:: Problem ::
Beginning with the line that includes "for ring in" and ending with the last line of the listing below, write out each line exactly, with no other output.

:: Data for review ::
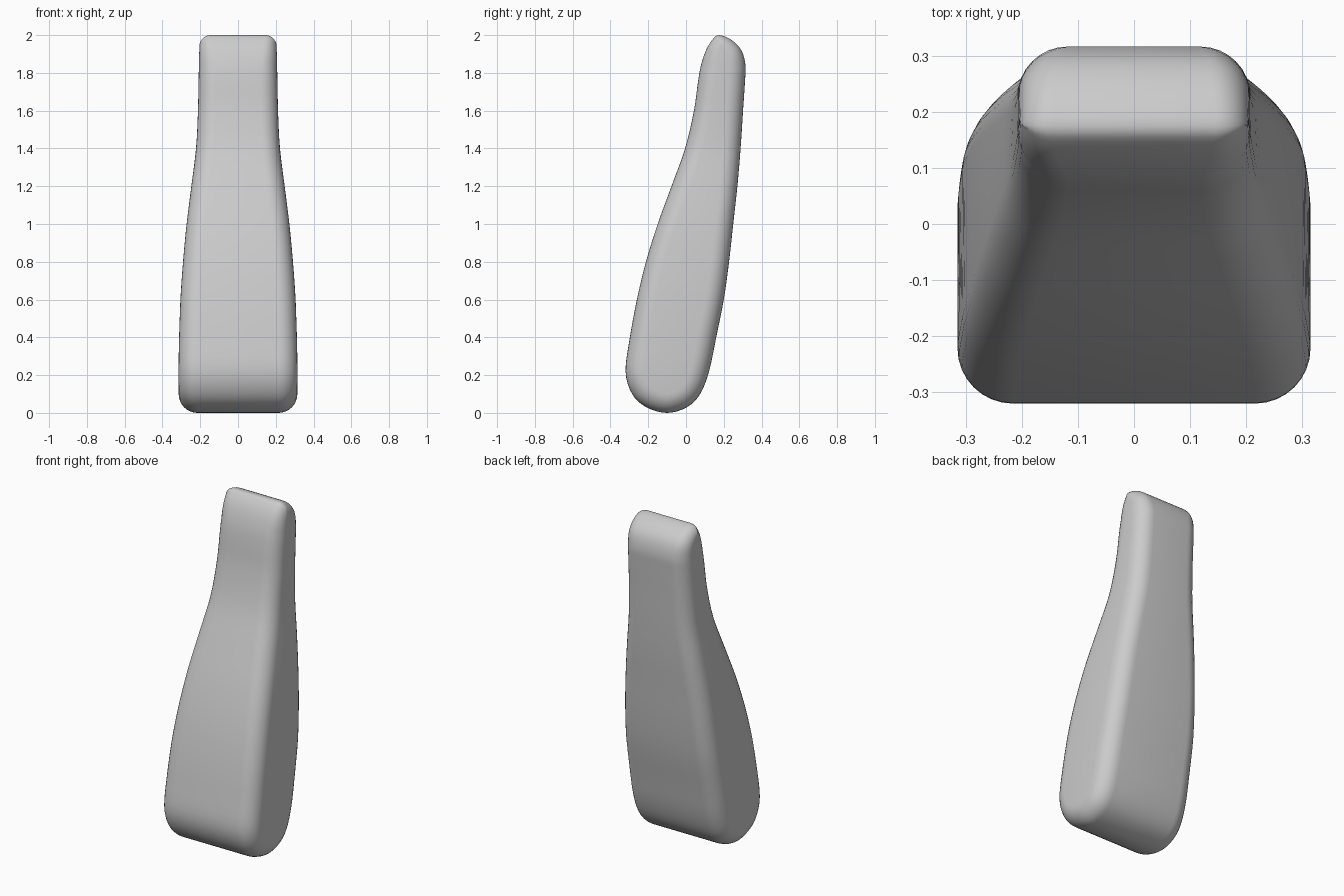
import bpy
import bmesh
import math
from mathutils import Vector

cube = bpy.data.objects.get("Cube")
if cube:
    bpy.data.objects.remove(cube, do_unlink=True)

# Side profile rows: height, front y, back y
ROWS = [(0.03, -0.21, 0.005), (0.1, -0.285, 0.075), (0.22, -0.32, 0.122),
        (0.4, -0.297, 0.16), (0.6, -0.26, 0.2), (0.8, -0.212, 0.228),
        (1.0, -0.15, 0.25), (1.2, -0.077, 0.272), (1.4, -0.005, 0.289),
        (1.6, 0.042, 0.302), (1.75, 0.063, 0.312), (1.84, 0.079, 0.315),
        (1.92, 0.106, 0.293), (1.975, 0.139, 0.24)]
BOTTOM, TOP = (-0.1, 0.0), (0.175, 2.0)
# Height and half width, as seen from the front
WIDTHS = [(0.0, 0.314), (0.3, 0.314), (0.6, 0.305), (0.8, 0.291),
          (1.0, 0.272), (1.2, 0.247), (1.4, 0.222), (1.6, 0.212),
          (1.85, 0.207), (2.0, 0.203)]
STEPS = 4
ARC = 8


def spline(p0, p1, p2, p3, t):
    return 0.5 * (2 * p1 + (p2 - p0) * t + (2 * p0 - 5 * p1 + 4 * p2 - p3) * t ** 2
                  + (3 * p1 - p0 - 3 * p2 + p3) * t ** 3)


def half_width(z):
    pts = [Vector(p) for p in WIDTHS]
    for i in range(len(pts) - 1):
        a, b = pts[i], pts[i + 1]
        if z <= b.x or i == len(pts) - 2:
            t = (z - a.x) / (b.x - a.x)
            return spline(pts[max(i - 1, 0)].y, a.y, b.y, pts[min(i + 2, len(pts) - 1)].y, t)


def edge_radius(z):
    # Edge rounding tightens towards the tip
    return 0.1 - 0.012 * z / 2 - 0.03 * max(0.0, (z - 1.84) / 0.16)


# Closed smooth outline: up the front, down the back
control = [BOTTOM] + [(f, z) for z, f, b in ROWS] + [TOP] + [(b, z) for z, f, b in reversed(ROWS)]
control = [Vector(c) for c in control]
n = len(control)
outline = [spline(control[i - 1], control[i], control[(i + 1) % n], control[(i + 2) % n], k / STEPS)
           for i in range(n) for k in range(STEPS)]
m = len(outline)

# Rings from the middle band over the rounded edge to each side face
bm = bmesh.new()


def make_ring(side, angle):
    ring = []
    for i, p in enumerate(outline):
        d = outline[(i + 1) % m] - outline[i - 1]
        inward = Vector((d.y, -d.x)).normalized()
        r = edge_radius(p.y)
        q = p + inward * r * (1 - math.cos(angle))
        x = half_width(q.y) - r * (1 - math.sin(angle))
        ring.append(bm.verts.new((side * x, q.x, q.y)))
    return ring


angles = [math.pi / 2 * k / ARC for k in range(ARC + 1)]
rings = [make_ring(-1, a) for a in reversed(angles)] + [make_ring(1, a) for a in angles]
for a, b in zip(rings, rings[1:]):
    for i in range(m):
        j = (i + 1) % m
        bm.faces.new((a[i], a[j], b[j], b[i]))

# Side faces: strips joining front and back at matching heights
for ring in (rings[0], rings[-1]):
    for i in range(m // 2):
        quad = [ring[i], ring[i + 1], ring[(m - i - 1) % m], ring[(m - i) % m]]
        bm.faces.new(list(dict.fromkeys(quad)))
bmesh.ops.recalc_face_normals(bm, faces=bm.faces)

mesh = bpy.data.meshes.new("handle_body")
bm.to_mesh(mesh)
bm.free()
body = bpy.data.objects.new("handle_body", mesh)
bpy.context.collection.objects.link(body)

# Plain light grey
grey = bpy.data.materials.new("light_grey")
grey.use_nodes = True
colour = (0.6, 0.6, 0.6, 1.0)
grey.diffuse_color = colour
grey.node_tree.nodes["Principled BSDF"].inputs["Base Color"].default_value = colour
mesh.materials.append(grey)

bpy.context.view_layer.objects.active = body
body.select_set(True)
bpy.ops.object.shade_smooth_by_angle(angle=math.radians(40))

:: The answer ::
for ring in (rings[0], rings[-1]):
    for i in range(m // 2):
        quad = [ring[i], ring[i + 1], ring[(m - i - 1) % m], ring[(m - i) % m]]
        bm.faces.new(list(dict.fromkeys(quad)))
bmesh.ops.recalc_face_normals(bm, faces=bm.faces)

mesh = bpy.data.meshes.new("handle_body")
bm.to_mesh(mesh)
bm.free()
body = bpy.data.objects.new("handle_body", mesh)
bpy.context.collection.objects.link(body)

# Plain light grey
grey = bpy.data.materials.new("light_grey")
grey.use_nodes = True
colour = (0.6, 0.6, 0.6, 1.0)
grey.diffuse_color = colour
grey.node_tree.nodes["Principled BSDF"].inputs["Base Color"].default_value = colour
mesh.materials.append(grey)

bpy.context.view_layer.objects.active = body
body.select_set(True)
bpy.ops.object.shade_smooth_by_angle(angle=math.radians(40))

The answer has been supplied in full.